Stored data
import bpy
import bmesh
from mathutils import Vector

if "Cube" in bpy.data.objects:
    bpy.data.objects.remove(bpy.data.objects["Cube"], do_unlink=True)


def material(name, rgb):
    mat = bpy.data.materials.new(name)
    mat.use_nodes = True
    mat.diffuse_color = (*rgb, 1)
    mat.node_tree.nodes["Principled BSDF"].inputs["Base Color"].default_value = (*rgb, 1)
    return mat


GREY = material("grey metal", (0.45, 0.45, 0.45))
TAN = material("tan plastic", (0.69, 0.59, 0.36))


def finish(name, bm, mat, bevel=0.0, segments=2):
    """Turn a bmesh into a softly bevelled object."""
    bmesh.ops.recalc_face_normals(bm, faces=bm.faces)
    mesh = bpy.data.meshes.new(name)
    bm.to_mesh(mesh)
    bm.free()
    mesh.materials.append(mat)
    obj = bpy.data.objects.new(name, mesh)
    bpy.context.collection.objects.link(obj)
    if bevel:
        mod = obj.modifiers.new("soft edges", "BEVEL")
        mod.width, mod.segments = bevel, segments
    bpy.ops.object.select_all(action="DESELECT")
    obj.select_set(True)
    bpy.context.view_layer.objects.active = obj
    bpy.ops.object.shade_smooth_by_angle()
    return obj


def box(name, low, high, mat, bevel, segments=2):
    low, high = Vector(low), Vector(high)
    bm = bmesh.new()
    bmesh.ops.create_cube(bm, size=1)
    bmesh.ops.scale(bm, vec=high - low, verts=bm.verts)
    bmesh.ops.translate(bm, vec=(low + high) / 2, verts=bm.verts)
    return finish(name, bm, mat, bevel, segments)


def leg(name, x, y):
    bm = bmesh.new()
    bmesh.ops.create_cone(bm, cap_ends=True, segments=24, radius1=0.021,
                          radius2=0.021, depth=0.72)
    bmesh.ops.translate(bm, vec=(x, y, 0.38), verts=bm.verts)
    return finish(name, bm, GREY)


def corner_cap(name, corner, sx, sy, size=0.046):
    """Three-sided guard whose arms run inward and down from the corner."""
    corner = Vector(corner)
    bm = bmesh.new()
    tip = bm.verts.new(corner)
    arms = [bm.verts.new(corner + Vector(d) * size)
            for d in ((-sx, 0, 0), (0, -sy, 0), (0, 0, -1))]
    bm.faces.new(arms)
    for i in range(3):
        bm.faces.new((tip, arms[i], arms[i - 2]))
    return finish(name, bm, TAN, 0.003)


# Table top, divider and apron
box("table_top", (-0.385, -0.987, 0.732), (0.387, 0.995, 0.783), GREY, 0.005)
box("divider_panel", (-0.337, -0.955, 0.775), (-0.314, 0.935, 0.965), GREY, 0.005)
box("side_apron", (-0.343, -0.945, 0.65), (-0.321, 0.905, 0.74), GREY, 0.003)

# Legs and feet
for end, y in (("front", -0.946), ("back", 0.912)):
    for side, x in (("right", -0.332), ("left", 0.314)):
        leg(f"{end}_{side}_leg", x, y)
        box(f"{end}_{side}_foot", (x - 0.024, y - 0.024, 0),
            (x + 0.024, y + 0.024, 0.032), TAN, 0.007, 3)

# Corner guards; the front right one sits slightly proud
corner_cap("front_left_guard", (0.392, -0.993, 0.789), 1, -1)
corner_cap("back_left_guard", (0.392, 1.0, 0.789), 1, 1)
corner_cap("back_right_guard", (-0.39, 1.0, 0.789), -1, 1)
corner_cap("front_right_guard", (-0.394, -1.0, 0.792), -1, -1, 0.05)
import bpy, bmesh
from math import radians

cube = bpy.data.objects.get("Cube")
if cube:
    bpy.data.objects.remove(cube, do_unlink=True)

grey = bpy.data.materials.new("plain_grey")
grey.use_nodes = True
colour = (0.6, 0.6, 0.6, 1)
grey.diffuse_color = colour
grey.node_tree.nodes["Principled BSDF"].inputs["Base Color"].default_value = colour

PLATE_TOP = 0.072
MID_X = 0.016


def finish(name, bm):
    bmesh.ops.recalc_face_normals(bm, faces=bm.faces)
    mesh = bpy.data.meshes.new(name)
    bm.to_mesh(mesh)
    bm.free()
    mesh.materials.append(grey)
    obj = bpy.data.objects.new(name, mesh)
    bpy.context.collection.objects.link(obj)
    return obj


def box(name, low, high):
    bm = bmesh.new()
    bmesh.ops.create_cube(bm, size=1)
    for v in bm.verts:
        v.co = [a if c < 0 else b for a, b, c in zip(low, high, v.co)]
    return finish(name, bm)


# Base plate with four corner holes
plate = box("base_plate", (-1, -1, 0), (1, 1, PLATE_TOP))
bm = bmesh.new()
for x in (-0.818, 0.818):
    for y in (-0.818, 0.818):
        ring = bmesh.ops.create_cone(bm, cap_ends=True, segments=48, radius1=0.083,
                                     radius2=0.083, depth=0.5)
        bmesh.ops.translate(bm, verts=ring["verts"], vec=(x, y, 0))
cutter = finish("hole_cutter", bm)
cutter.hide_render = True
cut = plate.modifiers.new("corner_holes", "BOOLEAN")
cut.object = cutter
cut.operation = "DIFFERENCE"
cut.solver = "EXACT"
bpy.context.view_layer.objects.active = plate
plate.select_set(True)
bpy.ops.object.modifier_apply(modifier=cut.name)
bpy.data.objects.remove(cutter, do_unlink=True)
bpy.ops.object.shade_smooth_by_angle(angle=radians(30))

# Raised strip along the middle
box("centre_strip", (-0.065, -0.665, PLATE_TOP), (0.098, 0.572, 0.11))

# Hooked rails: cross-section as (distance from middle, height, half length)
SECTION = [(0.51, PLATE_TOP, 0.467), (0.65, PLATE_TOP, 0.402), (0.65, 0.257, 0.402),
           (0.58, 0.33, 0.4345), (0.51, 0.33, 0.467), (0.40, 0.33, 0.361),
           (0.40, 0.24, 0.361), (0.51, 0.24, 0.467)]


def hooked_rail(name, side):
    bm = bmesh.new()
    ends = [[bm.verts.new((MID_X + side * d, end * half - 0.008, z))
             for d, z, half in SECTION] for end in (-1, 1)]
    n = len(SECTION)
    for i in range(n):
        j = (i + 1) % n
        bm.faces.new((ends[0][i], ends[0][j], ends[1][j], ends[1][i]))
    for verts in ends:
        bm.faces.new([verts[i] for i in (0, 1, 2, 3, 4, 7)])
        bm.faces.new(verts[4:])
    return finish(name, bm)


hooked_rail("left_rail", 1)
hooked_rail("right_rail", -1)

(Exercise) All lines of the records containing "verts" should be shown.

(Reply to the task)
    bmesh.ops.scale(bm, vec=high - low, verts=bm.verts)
    bmesh.ops.translate(bm, vec=(low + high) / 2, verts=bm.verts)
    bmesh.ops.translate(bm, vec=(x, y, 0.38), verts=bm.verts)
    tip = bm.verts.new(corner)
    arms = [bm.verts.new(corner + Vector(d) * size)
    for v in bm.verts:
        bmesh.ops.translate(bm, verts=ring["verts"], vec=(x, y, 0))
    ends = [[bm.verts.new((MID_X + side * d, end * half - 0.008, z))
    for verts in ends:
        bm.faces.new([verts[i] for i in (0, 1, 2, 3, 4, 7)])
        bm.faces.new(verts[4:])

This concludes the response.